*DATA*.
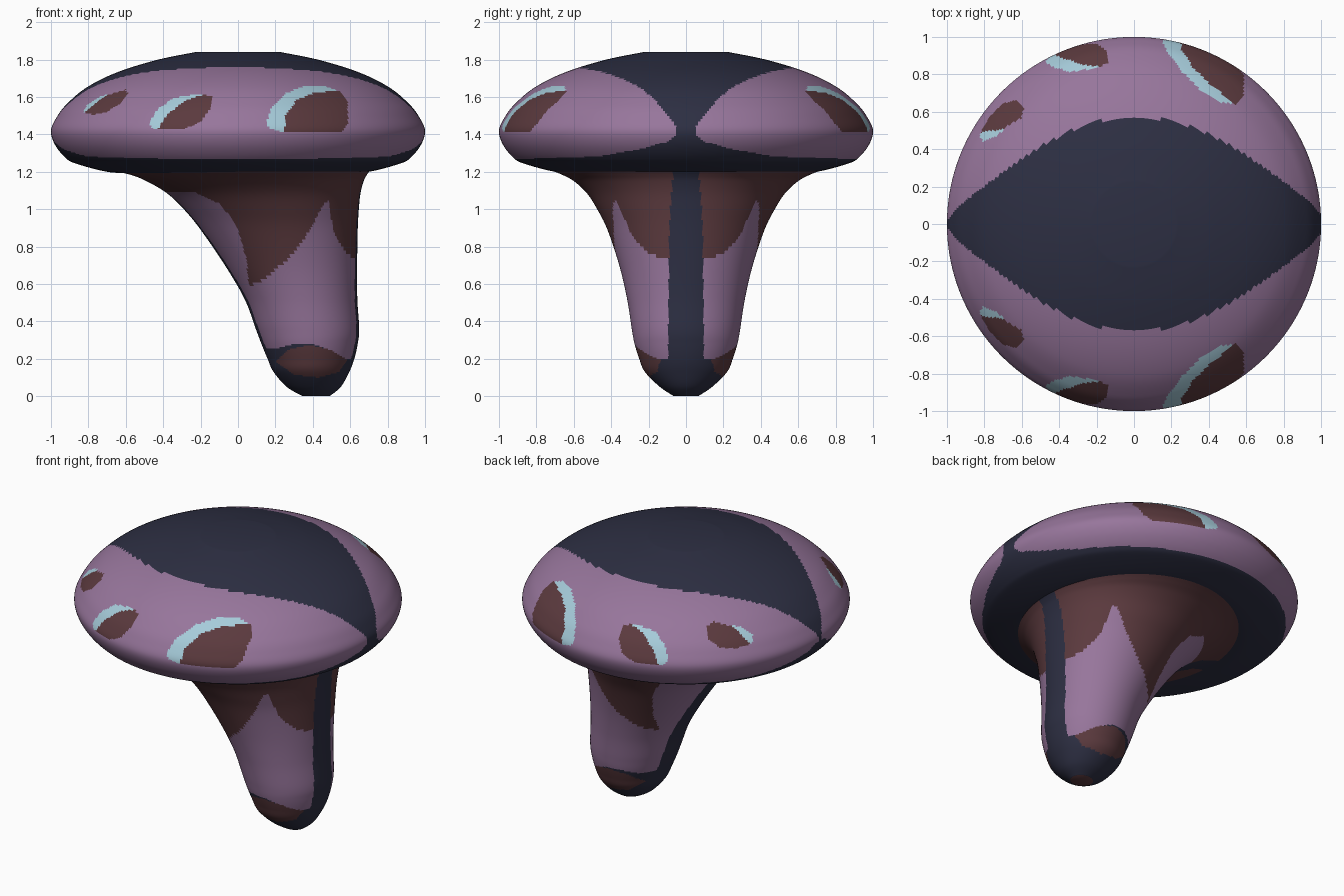
import bpy, bmesh, math

cube = bpy.data.objects.get("Cube")
if cube:
    bpy.data.objects.remove(cube, do_unlink=True)

PURPLE, NAVY, BROWN, BLUE = range(4)


def make_material(name, rgb):
    mat = bpy.data.materials.new(name)
    mat.use_nodes = True
    color = (*rgb, 1)
    mat.diffuse_color = color
    mat.node_tree.nodes["Principled BSDF"].inputs["Base Color"].default_value = color
    return mat


materials = [
    make_material("mauve purple", (0.31, 0.18, 0.33)),
    make_material("dark navy", (0.026, 0.028, 0.055)),
    make_material("dark brown", (0.105, 0.042, 0.048)),
    make_material("pale blue", (0.38, 0.60, 0.70)),
]


def lerp_table(table, t):
    """Piecewise linear lookup in a sorted list of pairs."""
    if t <= table[0][0]:
        return table[0][1]
    for (a, u), (b, v) in zip(table, table[1:]):
        if t <= b:
            return u + (v - u) * (t - a) / (b - a)
    return table[-1][1]


def spline(rows, steps):
    """Smooth curve through rows of any width."""
    pts = [rows[0], *rows, rows[-1]]
    out = []
    for a, b, c, d in zip(pts, pts[1:], pts[2:], pts[3:]):
        for i in range(steps):
            t = i / steps
            out.append([q + 0.5 * t * (r - p + t * (2 * p - 5 * q + 4 * r - s
                        + t * (3 * (q - r) + s - p)))
                        for p, q, r, s in zip(a, b, c, d)])
    out.append(rows[-1])
    return out


def inside(poly, x, z):
    hit = False
    for (ax, az), (bx, bz) in zip(poly, poly[1:] + poly[:1]):
        if (az > z) != (bz > z) and x < ax + (bx - ax) * (z - az) / (bz - az):
            hit = not hit
    return hit


def loft(name, rows, sides, rule):
    """Skin elliptical rings (z, left x, right x, half depth), then colour."""
    bm = bmesh.new()
    rings = []
    for z, xl, xr, hy in rows:
        cx, rx = (xl + xr) / 2, (xr - xl) / 2
        angles = [math.tau * i / sides for i in range(sides)]
        rings.append([bm.verts.new((cx + rx * math.cos(a), hy * math.sin(a), z))
                      for a in angles])
    for low, high in zip(rings, rings[1:]):
        for i in range(sides):
            j = (i + 1) % sides
            bm.faces.new((low[i], low[j], high[j], high[i]))
    bm.faces.new(rings[0])
    bm.faces.new(rings[-1])
    bmesh.ops.recalc_face_normals(bm, faces=bm.faces)
    for face in bm.faces:
        face.material_index = rule(*face.calc_center_median())
    mesh = bpy.data.meshes.new(name)
    bm.to_mesh(mesh)
    bm.free()
    obj = bpy.data.objects.new(name, mesh)
    bpy.context.collection.objects.link(obj)
    for mat in materials:
        mesh.materials.append(mat)
    bpy.ops.object.select_all(action="DESELECT")
    obj.select_set(True)
    bpy.context.view_layer.objects.active = obj
    bpy.ops.object.shade_smooth_by_angle(angle=math.radians(40))
    return obj


# Cap markings: brown spots with pale crescents, same on front and back
brown_spots = [
    [(.25, 1.41), (.255, 1.5), (.31, 1.58), (.4, 1.62), (.54, 1.635),
     (.585, 1.57), (.59, 1.46), (.55, 1.41)],
    [(-.43, 1.425), (-.38, 1.505), (-.29, 1.575), (-.18, 1.615), (-.14, 1.6),
     (-.145, 1.54), (-.2, 1.465), (-.3, 1.425)],
    [(-.82, 1.515), (-.765, 1.565), (-.7, 1.61), (-.6, 1.64), (-.59, 1.62),
     (-.63, 1.565), (-.7, 1.52), (-.77, 1.505)],
]
pale_crescents = [
    [(.15, 1.455), (.18, 1.545), (.25, 1.615), (.355, 1.66), (.46, 1.66),
     (.525, 1.635), (.4, 1.5), (.25, 1.41), (.17, 1.43)],
    [(-.47, 1.47), (-.43, 1.535), (-.34, 1.595), (-.25, 1.61), (-.18, 1.615),
     (-.25, 1.5), (-.43, 1.425), (-.465, 1.435)],
    [(-.825, 1.525), (-.805, 1.56), (-.73, 1.605), (-.645, 1.625),
     (-.7, 1.56), (-.815, 1.515)],
]
# Half width of the dark band: over the top by |x|, under the rim by z
band_top = [(0, .575), (.2, .555), (.35, .505), (.5, .43), (.67, .32),
            (.83, .205), (.95, .11), (1, .045)]
band_low = [(1.26, 2), (1.267, .9), (1.283, .46), (1.32, .25), (1.36, .1), (1.4, .045)]


def cap_color(x, y, z):
    if z > 1.4:
        width = lerp_table(band_top, abs(x)) + min(x, 0) * 0.03
    else:
        width = lerp_table(band_low, z)
    if abs(y) < width:
        return NAVY
    if any(inside(p, x, z) for p in brown_spots):
        return BROWN
    if any(inside(p, x, z) for p in pale_crescents):
        return BLUE
    return PURPLE


# Cap: round profile of (radius, z)
cap_profile = [(.55, 1.195), (.69, 1.198), (.865, 1.243), (.925, 1.277), (.98, 1.347),
               (1, 1.42), (.97, 1.49), (.917, 1.56), (.81, 1.65), (.65, 1.73),
               (.436, 1.797), (.225, 1.84)]
loft("mushroom_cap", [(z, -r, r, r) for r, z in spline(cap_profile, 10)], 480, cap_color)

# Stem markings: foot patch, dark foot, brown collar and side stripes
foot_patch = [(.2, .185), (.27, .25), (.38, .275), (.49, .25), (.585, .195),
              (.54, .13), (.43, .1), (.3, .115)]
foot_edge = [(.13, .25), (.2, .255), (.3, .28), (.4, .28), (.47, .255),
             (.55, .21), (.58, .195), (.64, .215)]
collar_edge = [(-.39, 1.096), (-.23, 1.09), (-.1, 1.03), (-.04, .96), (0, .89),
               (.045, .73), (.06, .59), (.14, .625), (.275, .74), (.38, .88),
               (.46, 1.03), (.485, 1.045), (.495, .97), (.515, .87),
               (.57, .775), (.635, .72)]
stripe = [(.3, .095), (.9, .09), (1.18, .07)]


def stem_color(x, y, z):
    if z < 0.001:
        return BROWN
    if abs(y) < lerp_table(stripe, z):
        return NAVY
    if inside(foot_patch, x, z):
        return BROWN
    if z < lerp_table(foot_edge, x):
        return NAVY
    return BROWN if z > lerp_table(collar_edge, x) else PURPLE


# Stem: leaning, flared rings of (z, left x, right x, half depth)
stem_rings = [(0, .345, .49, .065), (.05, .26, .55, .14), (.13, .19, .595, .22),
              (.2, .158, .622, .25), (.28, .125, .64, .275), (.36, .095, .648, .29),
              (.52, .035, .638, .315), (.7, -.07, .637, .357), (.89, -.2, .64, .42),
              (1.0, -.29, .646, .475), (1.085, -.38, .655, .53),
              (1.15, -.49, .672, .6), (1.185, -.58, .69, .665), (1.21, -.7, .71, .73)]
loft("mushroom_stem", spline(stem_rings, 10), 240, stem_color)
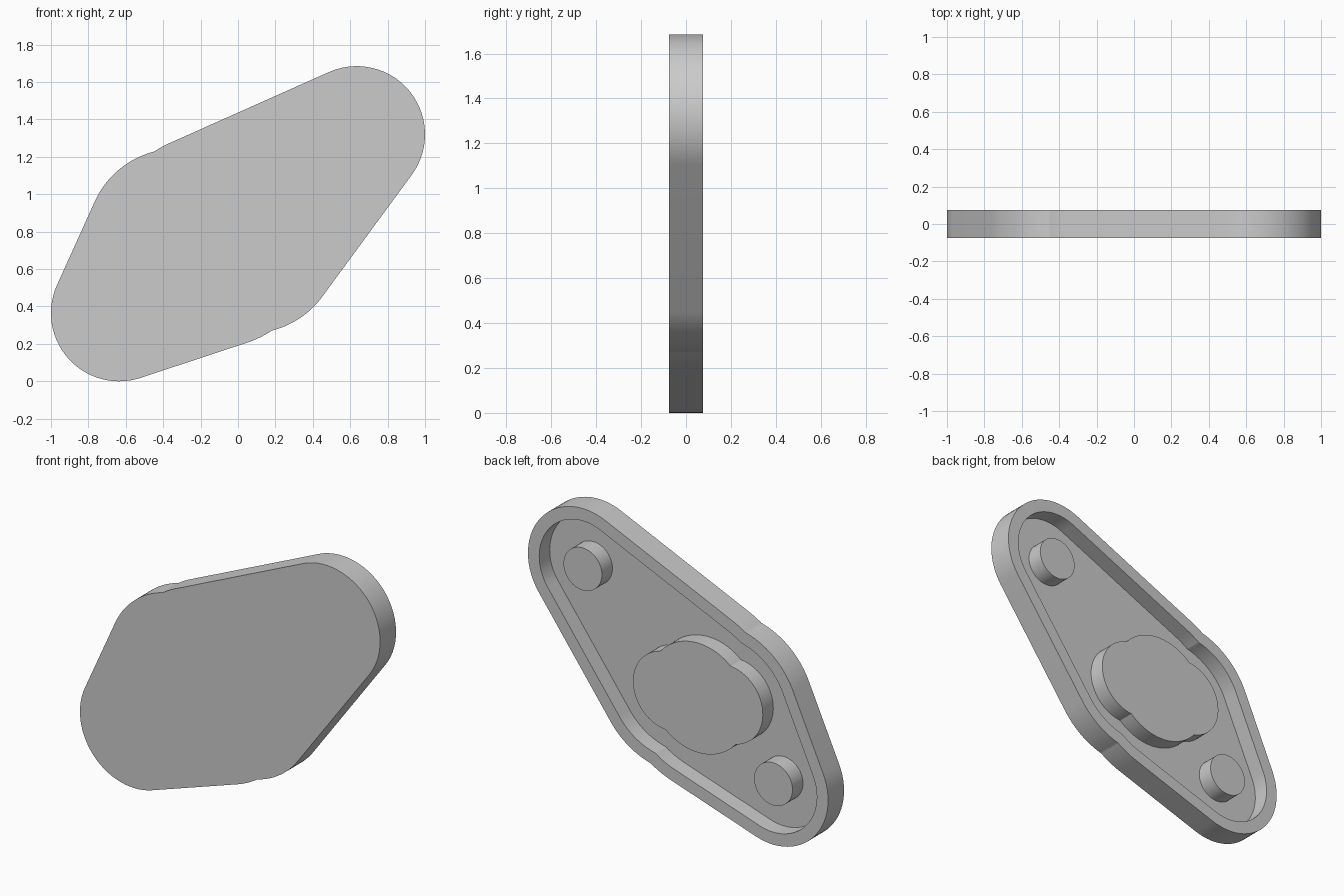
import bpy, bmesh
from math import acos, atan2, cos, sin, pi, radians, hypot

if "Cube" in bpy.data.objects:
    bpy.data.objects.remove(bpy.data.objects["Cube"])

FRONT, FLOOR, BACK = -0.076, -0.024, 0.076
RIM = 0.075        # rim width
BOSS_INSET = 0.243  # outline to central boss

grey = bpy.data.materials.new("plain_grey")
grey.use_nodes = True
grey.diffuse_color = (0.6, 0.6, 0.6, 1)
grey.node_tree.nodes["Principled BSDF"].inputs["Base Color"].default_value = (0.6, 0.6, 0.6, 1)

# Circles that define the outline: x, z, radius
UPPER_END = (0.635, 1.32, 0.365)
LOWER_END = (-0.635, 0.365, 0.365)
MIDDLE = (-0.133, 0.75, 0.573)
LEFT_LOBE = (-0.33, 0.765, 0.478)
RIGHT_LOBE = (0.065, 0.735, 0.478)


def link(p, q, tangent):
    """Angles at which the outline leaves circle p and arrives on circle q."""
    dx, dz = q[0] - p[0], q[1] - p[1]
    dist, heading = hypot(dx, dz), atan2(dz, dx)
    if tangent:
        a = heading - acos((p[2] - q[2]) / dist)
        return a, a
    a = heading - acos((p[2] ** 2 + dist ** 2 - q[2] ** 2) / (2 * dist * p[2]))
    return a, atan2(p[1] + p[2] * sin(a) - q[1], p[0] + p[2] * cos(a) - q[0])


def outline(chain, inset, steps=28):
    """Closed profile of arcs joined by tangent lines or meeting corners."""
    circles = [(x, z, r - inset) for (x, z, r), _ in chain]
    n = len(chain)
    links = [link(circles[i], circles[(i + 1) % n], chain[i][1]) for i in range(n)]
    points = []
    for i, (x, z, r) in enumerate(circles):
        start, end = links[i - 1][1], links[i][0]
        sweep = (end - start) % (2 * pi)
        last = steps if chain[i][1] else steps - 1
        for k in range(last + 1):
            a = start + sweep * k / steps
            points.append((x + r * cos(a), z + r * sin(a)))
    return points


def disc(x, z, r, steps=48):
    return [(x + r * cos(2 * pi * k / steps), z + r * sin(2 * pi * k / steps))
            for k in range(steps)]


def loft(name, sections):
    """Join (profile, y) sections in order and cap both ends."""
    bm = bmesh.new()
    loops = [[bm.verts.new((x, y, z)) for x, z in prof] for prof, y in sections]
    for a, b in zip(loops, loops[1:]):
        for i in range(len(a)):
            bm.faces.new((a[i - 1], a[i], b[i], b[i - 1]))
    bm.faces.new(loops[0])
    bm.faces.new(loops[-1][::-1])
    bmesh.ops.recalc_face_normals(bm, faces=bm.faces)
    mesh = bpy.data.meshes.new(name)
    bm.to_mesh(mesh)
    bm.free()
    mesh.materials.append(grey)
    obj = bpy.data.objects.new(name, mesh)
    bpy.context.collection.objects.link(obj)
    bpy.ops.object.select_all(action='DESELECT')
    obj.select_set(True)
    bpy.context.view_layer.objects.active = obj
    bpy.ops.object.shade_smooth_by_angle(angle=radians(30))
    return obj


# Cover plate with a raised rim around a recessed back
cover = [(UPPER_END, True), (MIDDLE, False), (LEFT_LOBE, True),
         (LOWER_END, True), (MIDDLE, False), (RIGHT_LOBE, True)]
outer, inner = outline(cover, 0), outline(cover, RIM)
loft("cover_plate", [(outer, FRONT), (outer, BACK), (inner, BACK), (inner, FLOOR)])

# Three-lobed boss in the recess
boss = [(MIDDLE, False), (LEFT_LOBE, False), (MIDDLE, False), (RIGHT_LOBE, False)]
boss_profile = outline(boss, BOSS_INSET)
loft("center_boss", [(boss_profile, FLOOR), (boss_profile, BACK)])

# Round pegs at both ends
for name, (x, z, _) in (("upper_peg", UPPER_END), ("lower_peg", LOWER_END)):
    peg = disc(x, z, 0.128)
    loft(name, [(peg, FLOOR), (peg, BACK)])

*WHAT IS REQUIRED*. Above are records; repeat only the lines starting at the line with "out.append(rows[-1])" and ending at the line with "hit = not hit", exactly as they appear, both included.

*EXERCISE SOLUTION*.
    out.append(rows[-1])
    return out


def inside(poly, x, z):
    hit = False
    for (ax, az), (bx, bz) in zip(poly, poly[1:] + poly[:1]):
        if (az > z) != (bz > z) and x < ax + (bx - ax) * (z - az) / (bz - az):
            hit = not hit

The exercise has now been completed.